In the other room, Alexander gets his mack on with Ada, while his nubile slave girls pour hot water into a bath. Antigonus enters, and Alexander realizes it’s pointless to ignore him. So Ada leaves him to discuss all that important men folk stuff with Antigonus.
Antigonus scolds him for being irresponsible and going after Cleander. Alexander says that Cleander would have done the same for him. Antigonus reminds him that Alexander is king, and Cleander is not. “Of which Greece can be thankful!” Ouch. Cleander, you just got served.
Alexander takes off his shirt, giving us a hearty helping of Shatner beefcake. He says, “I admit I tempted the gods! But they’re good to their own!” He gets naked off-screen, then jumps into the bath, groaning loudly. Well, this has certainly gotten gayer.

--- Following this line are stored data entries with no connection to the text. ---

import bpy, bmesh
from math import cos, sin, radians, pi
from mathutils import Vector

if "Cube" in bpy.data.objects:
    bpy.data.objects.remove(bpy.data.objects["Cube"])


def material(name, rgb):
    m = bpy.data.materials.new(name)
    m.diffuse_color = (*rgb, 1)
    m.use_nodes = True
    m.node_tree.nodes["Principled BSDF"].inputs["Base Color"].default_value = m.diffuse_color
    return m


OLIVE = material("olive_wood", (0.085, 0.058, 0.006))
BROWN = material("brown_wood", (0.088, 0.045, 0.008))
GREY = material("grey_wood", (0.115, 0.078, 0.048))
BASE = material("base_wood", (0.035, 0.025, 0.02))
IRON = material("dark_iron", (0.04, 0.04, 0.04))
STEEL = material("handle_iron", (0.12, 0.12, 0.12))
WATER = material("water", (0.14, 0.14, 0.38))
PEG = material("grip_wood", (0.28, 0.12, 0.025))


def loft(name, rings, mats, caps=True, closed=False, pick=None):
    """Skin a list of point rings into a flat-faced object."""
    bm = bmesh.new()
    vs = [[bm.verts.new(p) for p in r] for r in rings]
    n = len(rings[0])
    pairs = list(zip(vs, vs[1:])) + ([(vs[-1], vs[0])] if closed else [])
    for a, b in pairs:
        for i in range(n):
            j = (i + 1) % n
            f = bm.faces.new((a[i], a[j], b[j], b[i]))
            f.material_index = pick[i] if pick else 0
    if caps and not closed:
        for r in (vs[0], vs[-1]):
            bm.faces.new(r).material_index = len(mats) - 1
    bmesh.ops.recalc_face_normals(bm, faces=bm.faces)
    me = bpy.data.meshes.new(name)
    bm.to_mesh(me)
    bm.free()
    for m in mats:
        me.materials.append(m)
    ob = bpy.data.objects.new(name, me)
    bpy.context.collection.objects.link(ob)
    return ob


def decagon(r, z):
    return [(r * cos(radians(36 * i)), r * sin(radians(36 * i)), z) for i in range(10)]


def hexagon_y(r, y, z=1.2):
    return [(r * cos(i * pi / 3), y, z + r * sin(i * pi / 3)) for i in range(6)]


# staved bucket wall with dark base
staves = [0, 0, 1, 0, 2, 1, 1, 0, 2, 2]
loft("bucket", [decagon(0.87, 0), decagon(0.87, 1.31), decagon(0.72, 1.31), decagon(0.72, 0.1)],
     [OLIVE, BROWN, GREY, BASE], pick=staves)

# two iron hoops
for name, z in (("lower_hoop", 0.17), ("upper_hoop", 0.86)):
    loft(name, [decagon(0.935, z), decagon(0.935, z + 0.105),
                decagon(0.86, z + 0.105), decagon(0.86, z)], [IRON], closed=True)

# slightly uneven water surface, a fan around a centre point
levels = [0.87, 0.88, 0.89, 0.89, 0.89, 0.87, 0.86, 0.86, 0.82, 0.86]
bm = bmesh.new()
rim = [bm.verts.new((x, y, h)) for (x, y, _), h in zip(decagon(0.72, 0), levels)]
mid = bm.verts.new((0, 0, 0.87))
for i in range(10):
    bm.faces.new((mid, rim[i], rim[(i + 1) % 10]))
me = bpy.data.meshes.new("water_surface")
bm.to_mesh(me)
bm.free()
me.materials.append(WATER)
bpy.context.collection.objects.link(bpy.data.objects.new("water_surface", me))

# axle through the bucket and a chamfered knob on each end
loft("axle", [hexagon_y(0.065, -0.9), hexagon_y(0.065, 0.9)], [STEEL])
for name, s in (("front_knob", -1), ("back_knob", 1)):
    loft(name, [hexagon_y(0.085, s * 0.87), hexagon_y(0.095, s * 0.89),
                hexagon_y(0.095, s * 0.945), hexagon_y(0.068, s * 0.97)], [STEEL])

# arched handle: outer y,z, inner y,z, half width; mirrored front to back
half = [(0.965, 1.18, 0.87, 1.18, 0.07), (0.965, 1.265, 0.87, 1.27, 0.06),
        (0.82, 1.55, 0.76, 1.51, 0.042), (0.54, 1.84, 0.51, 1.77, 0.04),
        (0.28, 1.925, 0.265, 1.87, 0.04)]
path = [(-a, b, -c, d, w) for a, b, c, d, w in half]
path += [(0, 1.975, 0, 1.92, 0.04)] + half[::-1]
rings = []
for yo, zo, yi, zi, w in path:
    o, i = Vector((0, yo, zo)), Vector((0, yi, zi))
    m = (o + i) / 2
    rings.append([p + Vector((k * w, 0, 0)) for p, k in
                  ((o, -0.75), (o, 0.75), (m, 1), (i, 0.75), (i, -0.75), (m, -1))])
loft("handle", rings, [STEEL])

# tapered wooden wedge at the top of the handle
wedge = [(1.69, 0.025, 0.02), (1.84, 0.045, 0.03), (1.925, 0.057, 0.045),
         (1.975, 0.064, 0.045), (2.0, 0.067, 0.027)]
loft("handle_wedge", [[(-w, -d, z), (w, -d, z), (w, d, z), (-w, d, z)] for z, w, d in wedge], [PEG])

Antigonus laughs at him for calling himself a god, so Alexander explains that he’ll call himself whatever he wants as long as it suits his purposes. He sees Antigonus hovering over him and tells him to just say what’s on his mind. “You chew your tongue like a camel!”
Antigonus finally says Alexander takes too many risks, and then he demands to know where they’ll be marching next. But he’s constantly being interrupted by Shatner’s grunts and groans and more nubile woman entering and dumping pitchers of “hot water” (TV speak for “carafes of lukewarm water covered in dry ice vapor”) into his bath.
In a bit that plays a little differently today, Alexander responds to Antigonus’ lecture by pulling the older man closer and saying, “If you insist on talking, join me!” Wow, the gayness reading on this one is off the charts. Understandably, Antigonus declines the offer to bathe with Alexander.
As Alexander babbles on in his lively, devil may care way, Antigonus gets fed up. He grabs a bucket of “hot water” from one of the nubiles and dumps it on Alexander’s head. Alexander simply laughs and splashes around, and I wish they’d just give him a rubber duckie already, and Antigonus storms out.
That night, the Persian prisoner is lying on the ground in a remarkably low-security holding tent. Outside, a guard screams and falls to the ground, having just been stabbed by an unseen someone. This same Unseen Someone enters the tent, where he’s only shown from the waist down to obscure his identity.
It looks like one of Alexander’s men is plotting a coup, because Mr. Unseen Someone stoops over the prisoner, cuts him free, and whispers, “Tonight, dressed as a Greek soldier, you will kill Alexander! If he dies, you live.” Sounds like a pretty sweet deal to me. “If he lives, you’re dead!” Damn. I knew there was a catch. On that note, we fade out.
I know you’re already forming complex theories in your mind about the identity of Mr. Unseen Someone, but don’t bother. This isn’t exactly a Hercule Poirot mystery we’re watching. Mr. Unseen Someone will turn out to be, literally, the most obvious suspect. And considering we’ve only met four characters so far, it’s safe to say they weren’t trying very hard for a shocking twist here.